One of the most important questions for historians, art critics and contemporary artists is coming to understand the complex relationship between the production and experience of art and its institutionalization. Looking critically at the role of today's “modern art museum” entails understanding its history, looking not only at which political and economic powers are expressed in the exposition of art, but also at which realities and mythologies are created during the process.
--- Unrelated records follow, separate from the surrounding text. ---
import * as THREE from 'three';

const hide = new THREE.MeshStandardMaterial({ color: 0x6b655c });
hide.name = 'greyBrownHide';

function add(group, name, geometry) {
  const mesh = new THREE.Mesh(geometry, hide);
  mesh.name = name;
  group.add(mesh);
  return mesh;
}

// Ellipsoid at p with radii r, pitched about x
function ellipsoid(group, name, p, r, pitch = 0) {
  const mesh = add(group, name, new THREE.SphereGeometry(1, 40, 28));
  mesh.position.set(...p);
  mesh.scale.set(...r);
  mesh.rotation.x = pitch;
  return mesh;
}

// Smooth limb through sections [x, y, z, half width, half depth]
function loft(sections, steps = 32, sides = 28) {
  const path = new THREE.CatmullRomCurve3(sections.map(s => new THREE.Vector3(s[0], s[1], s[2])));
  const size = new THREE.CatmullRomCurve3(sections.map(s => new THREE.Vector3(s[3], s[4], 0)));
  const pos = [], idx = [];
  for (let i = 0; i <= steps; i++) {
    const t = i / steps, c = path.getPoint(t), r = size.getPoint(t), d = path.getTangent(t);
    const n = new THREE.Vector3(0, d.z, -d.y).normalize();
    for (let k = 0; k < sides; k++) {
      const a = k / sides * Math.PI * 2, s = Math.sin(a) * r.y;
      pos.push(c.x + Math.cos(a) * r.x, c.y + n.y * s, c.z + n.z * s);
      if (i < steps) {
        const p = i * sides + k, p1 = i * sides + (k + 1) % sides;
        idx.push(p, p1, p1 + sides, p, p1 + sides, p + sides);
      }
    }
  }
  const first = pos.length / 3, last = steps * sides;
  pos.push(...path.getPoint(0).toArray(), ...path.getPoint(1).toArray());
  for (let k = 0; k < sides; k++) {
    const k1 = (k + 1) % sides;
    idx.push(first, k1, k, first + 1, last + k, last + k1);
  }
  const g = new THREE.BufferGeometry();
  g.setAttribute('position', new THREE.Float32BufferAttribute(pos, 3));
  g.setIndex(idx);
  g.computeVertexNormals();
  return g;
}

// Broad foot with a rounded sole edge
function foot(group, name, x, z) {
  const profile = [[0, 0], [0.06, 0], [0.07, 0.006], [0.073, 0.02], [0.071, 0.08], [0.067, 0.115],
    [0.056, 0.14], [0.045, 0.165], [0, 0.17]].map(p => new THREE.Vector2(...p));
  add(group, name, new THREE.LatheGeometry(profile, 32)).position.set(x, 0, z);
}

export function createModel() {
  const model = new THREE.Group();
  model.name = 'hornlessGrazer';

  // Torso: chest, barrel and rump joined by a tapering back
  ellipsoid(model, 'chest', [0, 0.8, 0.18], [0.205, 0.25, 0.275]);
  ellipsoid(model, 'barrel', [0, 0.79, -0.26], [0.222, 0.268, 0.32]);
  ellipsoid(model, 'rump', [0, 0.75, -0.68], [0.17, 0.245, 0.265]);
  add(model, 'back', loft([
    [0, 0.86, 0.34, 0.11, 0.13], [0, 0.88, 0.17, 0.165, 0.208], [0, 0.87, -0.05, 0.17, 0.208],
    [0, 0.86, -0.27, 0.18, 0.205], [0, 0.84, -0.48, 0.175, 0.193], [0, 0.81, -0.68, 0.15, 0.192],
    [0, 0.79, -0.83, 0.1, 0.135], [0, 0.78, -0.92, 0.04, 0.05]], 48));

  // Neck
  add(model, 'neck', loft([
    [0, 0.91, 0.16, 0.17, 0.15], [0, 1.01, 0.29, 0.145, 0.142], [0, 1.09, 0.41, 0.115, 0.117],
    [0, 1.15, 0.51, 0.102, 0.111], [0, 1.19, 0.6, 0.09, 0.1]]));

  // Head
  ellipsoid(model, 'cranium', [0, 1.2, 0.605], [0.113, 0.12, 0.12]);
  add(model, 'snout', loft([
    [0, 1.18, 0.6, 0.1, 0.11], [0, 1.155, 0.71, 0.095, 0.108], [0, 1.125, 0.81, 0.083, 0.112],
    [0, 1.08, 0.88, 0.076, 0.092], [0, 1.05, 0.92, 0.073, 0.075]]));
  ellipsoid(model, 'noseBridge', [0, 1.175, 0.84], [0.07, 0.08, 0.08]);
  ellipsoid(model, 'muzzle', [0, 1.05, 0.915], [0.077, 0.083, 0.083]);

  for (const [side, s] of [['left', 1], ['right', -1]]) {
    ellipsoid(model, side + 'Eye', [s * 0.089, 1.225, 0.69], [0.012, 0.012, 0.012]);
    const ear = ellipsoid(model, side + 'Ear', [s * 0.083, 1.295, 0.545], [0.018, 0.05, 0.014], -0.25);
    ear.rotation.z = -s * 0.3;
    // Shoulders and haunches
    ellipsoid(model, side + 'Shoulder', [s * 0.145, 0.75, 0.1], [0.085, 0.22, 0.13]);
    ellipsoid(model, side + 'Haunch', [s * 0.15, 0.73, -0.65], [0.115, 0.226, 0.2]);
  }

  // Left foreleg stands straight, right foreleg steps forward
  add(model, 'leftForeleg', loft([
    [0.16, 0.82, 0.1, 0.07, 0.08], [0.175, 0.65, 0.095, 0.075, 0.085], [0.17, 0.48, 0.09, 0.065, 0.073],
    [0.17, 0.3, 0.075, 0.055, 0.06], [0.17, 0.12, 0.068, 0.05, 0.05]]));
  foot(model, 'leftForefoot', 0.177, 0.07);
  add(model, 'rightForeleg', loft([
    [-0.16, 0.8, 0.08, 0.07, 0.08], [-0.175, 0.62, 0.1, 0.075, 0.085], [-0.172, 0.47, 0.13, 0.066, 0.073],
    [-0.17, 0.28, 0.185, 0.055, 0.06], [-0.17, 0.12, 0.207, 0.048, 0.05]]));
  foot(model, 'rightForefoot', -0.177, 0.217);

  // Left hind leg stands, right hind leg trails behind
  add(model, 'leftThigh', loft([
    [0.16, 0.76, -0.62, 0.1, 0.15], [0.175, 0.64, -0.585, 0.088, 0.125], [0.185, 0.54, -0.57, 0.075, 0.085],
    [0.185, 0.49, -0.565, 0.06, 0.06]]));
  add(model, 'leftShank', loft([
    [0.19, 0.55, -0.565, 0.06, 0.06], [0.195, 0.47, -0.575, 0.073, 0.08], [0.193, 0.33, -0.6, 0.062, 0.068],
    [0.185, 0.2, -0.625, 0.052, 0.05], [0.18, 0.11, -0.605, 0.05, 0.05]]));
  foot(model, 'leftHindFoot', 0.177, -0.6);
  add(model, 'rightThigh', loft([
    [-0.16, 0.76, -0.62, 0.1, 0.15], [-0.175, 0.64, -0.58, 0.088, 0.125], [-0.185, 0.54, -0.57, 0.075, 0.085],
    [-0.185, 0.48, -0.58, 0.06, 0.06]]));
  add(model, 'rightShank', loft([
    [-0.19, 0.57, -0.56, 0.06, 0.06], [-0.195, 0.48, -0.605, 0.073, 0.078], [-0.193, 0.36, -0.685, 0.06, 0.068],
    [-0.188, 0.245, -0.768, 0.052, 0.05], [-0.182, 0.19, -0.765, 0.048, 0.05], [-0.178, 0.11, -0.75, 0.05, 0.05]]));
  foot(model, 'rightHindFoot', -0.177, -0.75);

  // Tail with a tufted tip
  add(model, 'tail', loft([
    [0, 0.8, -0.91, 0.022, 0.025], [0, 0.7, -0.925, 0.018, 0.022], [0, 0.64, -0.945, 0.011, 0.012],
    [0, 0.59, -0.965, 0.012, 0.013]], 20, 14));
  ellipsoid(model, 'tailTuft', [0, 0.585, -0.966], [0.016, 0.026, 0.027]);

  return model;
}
This presentation is divided into two sessions. The first of them, a lecture, contrasts and draws connections between three important expositions taking place in 1936 and1937: Cubism and Abstract Art (New York, 1936), Exposition Internationale des Arts et Techniques dans la Vie Moderne(Paris, 1937) and Entartete Kunst Ausstellung[Degenerate Art Show] (Munich, 1937). The second, a guided visit through the rooms devoted to the Spanish Pavilion, analyses the footprints of these expositions in the art of the post-war period and the direct connection it has with the reinstallation of the Museum's collection.